** PROBLEM REQUIREMENTS **
All lines from the one with "add('drink', disc(0.624, -Math.PI" through the end of the records below are to be given again exactly, and nothing else.

(Collected data)
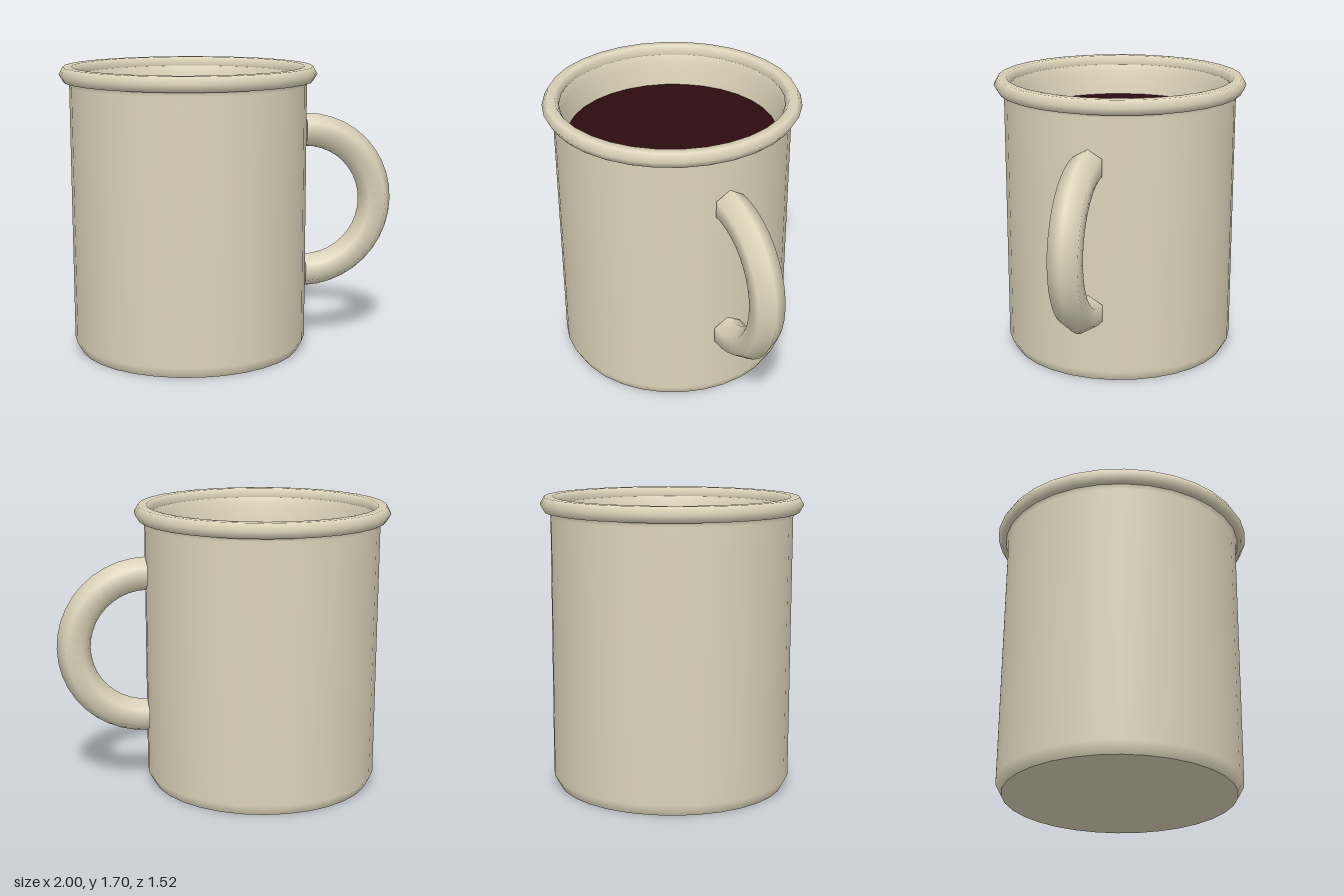
import * as THREE from 'three';

const SEGMENTS = 32;
const CUP_X = -0.24;

export function createModel() {
  const model = new THREE.Group();
  model.name = 'mug';

  const cream = new THREE.MeshStandardMaterial({ color: 0xddd4ba });
  cream.name = 'cream enamel';
  const coffee = new THREE.MeshStandardMaterial({ color: 0x2d0c0f });
  coffee.name = 'dark coffee';

  const add = (name, geometry, material, x = 0, y = 0) => {
    const mesh = new THREE.Mesh(geometry, material);
    mesh.name = name;
    mesh.position.set(x, y, 0);
    model.add(mesh);
    return mesh;
  };
  const lathe = (points) =>
    new THREE.LatheGeometry(points.map(([r, y]) => new THREE.Vector2(r, y)), SEGMENTS);
  const disc = (radius, tilt) => new THREE.CircleGeometry(radius, SEGMENTS).rotateX(tilt);

  // Outer wall: bevelled foot, straight side, slight flare under the rim
  add('outerWall', lathe([[0.665, 0], [0.7, 0.065], [0.7, 1.59], [0.718, 1.625]]), cream, CUP_X);
  add('base', disc(0.665, Math.PI / 2), cream, CUP_X);

  // Inner wall, running down from the rim to below the drink
  add('innerWall', lathe([[0.668, 1.65], [0.648, 1.6], [0.626, 1.46], [0.62, 1.4]]), cream, CUP_X);
  add('drink', disc(0.624, -Math.PI / 2), coffee, CUP_X, 1.46);

  // Rolled rim with a six-sided section
  add('rim', new THREE.TorusGeometry(0.71, 0.05, 6, SEGMENTS).rotateX(Math.PI / 2), cream, CUP_X, 1.658);

  // Half-ring handle with a six-sided section
  add('handle', new THREE.TorusGeometry(0.435, 0.1, 6, 20, Math.PI).rotateZ(-Math.PI / 2), cream, 0.463, 0.875);

  // Flat caps closing the handle ends against the wall
  for (const side of [-1, 1]) {
    const cap = new THREE.CircleGeometry(0.1, 6).rotateZ(Math.PI / 2).rotateY(-Math.PI / 2);
    add('handleEnd', cap, cream, 0.463, 0.875 + side * 0.435);
  }

  return model;
}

** WRITTEN SOLUTION **
  add('drink', disc(0.624, -Math.PI / 2), coffee, CUP_X, 1.46);

  // Rolled rim with a six-sided section
  add('rim', new THREE.TorusGeometry(0.71, 0.05, 6, SEGMENTS).rotateX(Math.PI / 2), cream, CUP_X, 1.658);

  // Half-ring handle with a six-sided section
  add('handle', new THREE.TorusGeometry(0.435, 0.1, 6, 20, Math.PI).rotateZ(-Math.PI / 2), cream, 0.463, 0.875);

  // Flat caps closing the handle ends against the wall
  for (const side of [-1, 1]) {
    const cap = new THREE.CircleGeometry(0.1, 6).rotateZ(Math.PI / 2).rotateY(-Math.PI / 2);
    add('handleEnd', cap, cream, 0.463, 0.875 + side * 0.435);
  }

  return model;
}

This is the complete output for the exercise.